Not that it matters but another bad release:
Inventories relative to sales in the wholesale sector remained bloated for a 2nd straight month in February, up 0.3 percent vs a decline of 0.2 decline in wholesale sales. The mismatch keeps the stock-to-sales ratio unchanged at 1.29, which is the highest reading since the recession period of June 2009.
Revisions to January are even more unfavorable with the inventory build revised 1 tenth higher to plus 0.4 percent and sales revised even lower to minus 3.6 percent from an initial minus 3.1 percent. January, reflecting a huge price-related downswing in petroleum products, was the worst month for wholesale sales since March 2009.
But it’s more than any one sector as sales declines in the 2 months are spread out broadly through components. Pulling February down the most were electrical goods, machinery, and metals, all pointing to weakness in the industrial economy, weakness perhaps related to declining exports. Wholesale sales of autos were also weak. All these components show bloated gains in their stock-to-sales ratios.

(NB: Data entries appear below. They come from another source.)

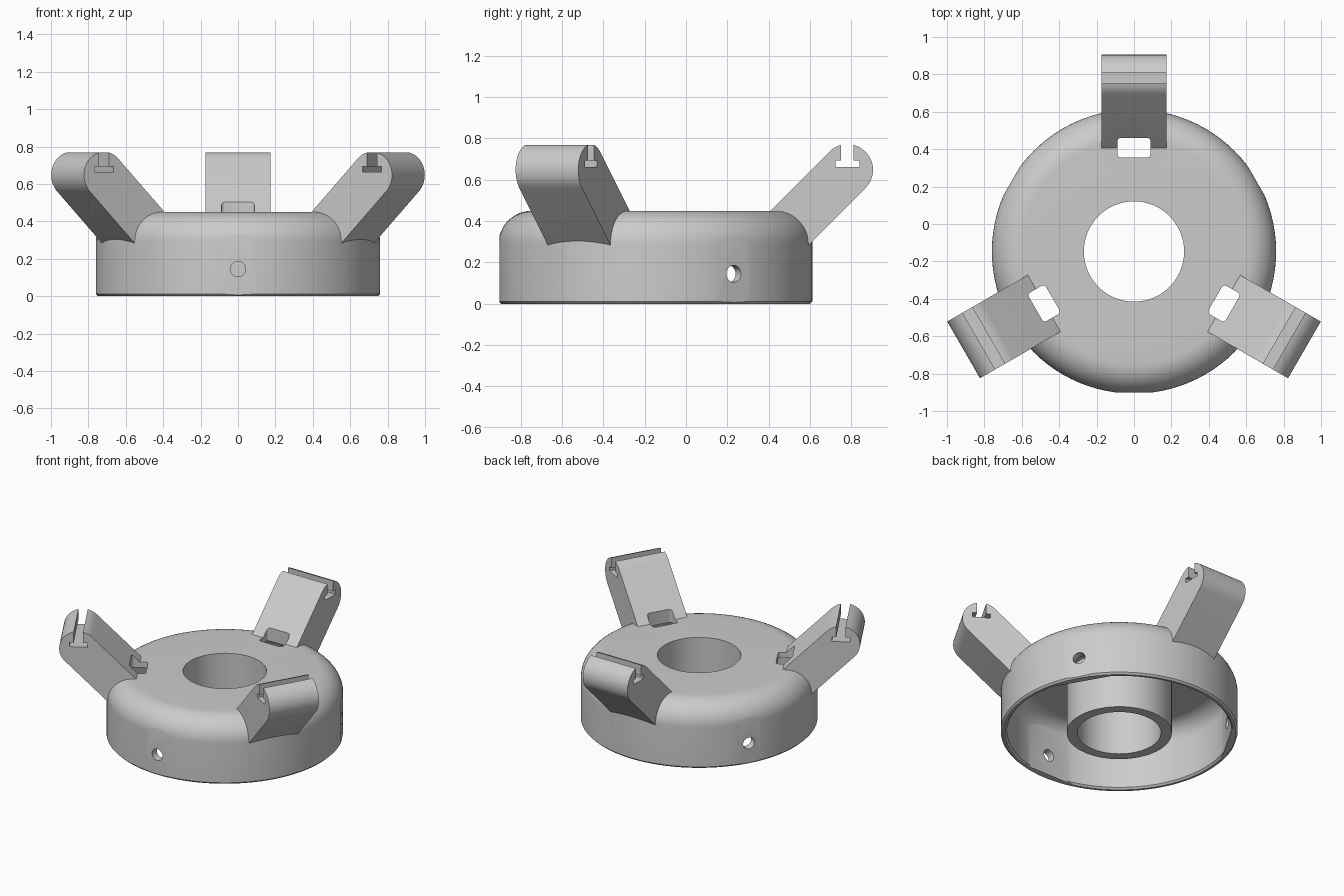
import bpy, bmesh
from math import sin, cos, radians, pi
from mathutils import Matrix, Vector

cube = bpy.data.objects.get("Cube")
if cube:
    bpy.data.objects.remove(cube, do_unlink=True)

AXIS_Y = -0.147                  # centre of the round base
ARM_ANGLES = (90, 210, 330)
SCREW_ANGLES = (30, 150, 270)
SEGMENTS = 96

grey = bpy.data.materials.new("plain_grey")
grey.use_nodes = True
colour = (0.6, 0.6, 0.6, 1)
grey.diffuse_color = colour
grey.node_tree.nodes["Principled BSDF"].inputs["Base Color"].default_value = colour


def finish(bm, name, angle=0):
    bmesh.ops.recalc_face_normals(bm, faces=bm.faces[:])
    mesh = bpy.data.meshes.new(name)
    bm.to_mesh(mesh)
    bm.free()
    mesh.materials.append(grey)
    mesh.transform(Matrix.Translation((0, AXIS_Y, 0)) @ Matrix.Rotation(radians(angle), 4, 'Z'))
    obj = bpy.data.objects.new(name, mesh)
    bpy.context.collection.objects.link(obj)
    return obj


def arc(cx, cz, r, start, end, steps):
    angles = [radians(start + (end - start) * i / steps) for i in range(steps + 1)]
    return [(cx + r * cos(a), cz + r * sin(a)) for a in angles]


def lathe(name, profile, flat):
    """Revolve a closed profile and trim a flat at each screw position."""
    bm = bmesh.new()
    rings = []
    for i in range(SEGMENTS):
        a = 2 * pi * i / SEGMENTS
        rings.append([bm.verts.new((r * cos(a), r * sin(a), z)) for r, z in profile])
    n = len(profile)
    for i in range(SEGMENTS):
        p, q = rings[i], rings[(i + 1) % SEGMENTS]
        for j in range(n):
            k = (j + 1) % n
            bm.faces.new((p[j], q[j], q[k], p[k]))
    for deg in SCREW_ANGLES:
        d = Vector((cos(radians(deg)), sin(radians(deg)), 0))
        bmesh.ops.bisect_plane(bm, geom=bm.verts[:] + bm.edges[:] + bm.faces[:],
                               plane_co=d * flat, plane_no=d, clear_outer=True)
        bmesh.ops.holes_fill(bm, edges=[e for e in bm.edges if e.is_boundary], sides=0)
    return finish(bm, name)


def prism(name, points, direction, angle):
    """Extrude a closed outline of 3D points along a direction."""
    bm = bmesh.new()
    face = bm.faces.new([bm.verts.new(p) for p in points])
    ext = bmesh.ops.extrude_face_region(bm, geom=[face], use_keep_orig=True)
    verts = [g for g in ext["geom"] if isinstance(g, bmesh.types.BMVert)]
    bmesh.ops.translate(bm, verts=verts, vec=direction)
    return finish(bm, name, angle)


def combine(target, tool, operation):
    mod = target.modifiers.new("combine", 'BOOLEAN')
    mod.operation, mod.object, mod.solver = operation, tool, 'EXACT'
    bpy.context.view_layer.objects.active = target
    bpy.ops.object.modifier_apply(modifier=mod.name)
    bpy.data.objects.remove(tool, do_unlink=True)


# Round base with a central bore, rounded shoulder and small bottom chamfer
base = lathe("base_with_arms",
             [(0.268, 0), (0.748, 0), (0.76, 0.012)]
             + arc(0.60, 0.29, 0.16, 0, 90, 12) + [(0.268, 0.45)], 0.755)

# Arms: rounded tip with a T-shaped slot
cx, cz, rad, half = 0.928, 0.648, 0.124, 0.175
tip = arc(cx, cz, rad, -45, 76, 16)
tip += [(cx + 0.03, 0.694), (cx + 0.058, 0.694), (cx + 0.058, 0.663),
        (cx - 0.058, 0.663), (cx - 0.058, 0.694), (cx - 0.03, 0.694)]
tip += arc(cx, cz, rad, 104, 135, 5)
reach = 0.36
outline = ([(tip[0][0] - reach, tip[0][1] - reach)] + tip
           + [(tip[-1][0] - reach, tip[-1][1] - reach)])
for deg in ARM_ANGLES:
    arm = prism("arm", [(r, -half, z) for r, z in outline], (0, 2 * half, 0), deg)
    combine(base, arm, 'UNION')

# Hollow underside around the centre tube
cavity = lathe("cavity",
               [(0.337, -0.02), (0.752, -0.02), (0.72, 0.012)]
               + arc(0.60, 0.29, 0.12, 0, 90, 10) + [(0.337, 0.41)], 0.703)
combine(base, cavity, 'DIFFERENCE')

# Rounded rectangular openings at the foot of each arm
rc = 0.018
opening = []
for sx, sy, start in ((1, 1, 0), (-1, 1, 90), (-1, -1, 180), (1, -1, 270)):
    opening += arc(0.555 + sx * (0.053 - rc), sy * (0.088 - rc), rc, start, start + 90, 4)
for deg in ARM_ANGLES:
    cut = prism("opening", [(x, y, 0.33) for x, y in opening], (0, 0, 0.3), deg)
    combine(base, cut, 'DIFFERENCE')

# Screw holes through the side wall
for deg in SCREW_ANGLES:
    circle = arc(0, 0.145, 0.041, 0, 345, 23)
    cut = prism("screw_hole", [(0.6, y, z) for y, z in circle], (0.3, 0, 0), deg)
    combine(base, cut, 'DIFFERENCE')

# Smooth curves, crisp edges
bpy.ops.object.select_all(action='DESELECT')
base.select_set(True)
bpy.context.view_layer.objects.active = base
bpy.ops.object.shade_smooth_by_angle(angle=radians(30))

The wholesale sector is the intermediary between manufacturing and retailing, and the signals it is sending tell of weakening demand on the retail side and point to slowing production on the manufacturing side. These of course are negative signals for future employment growth. Watch for the business inventories report on Tuesday which will include an inventory update out of retailing.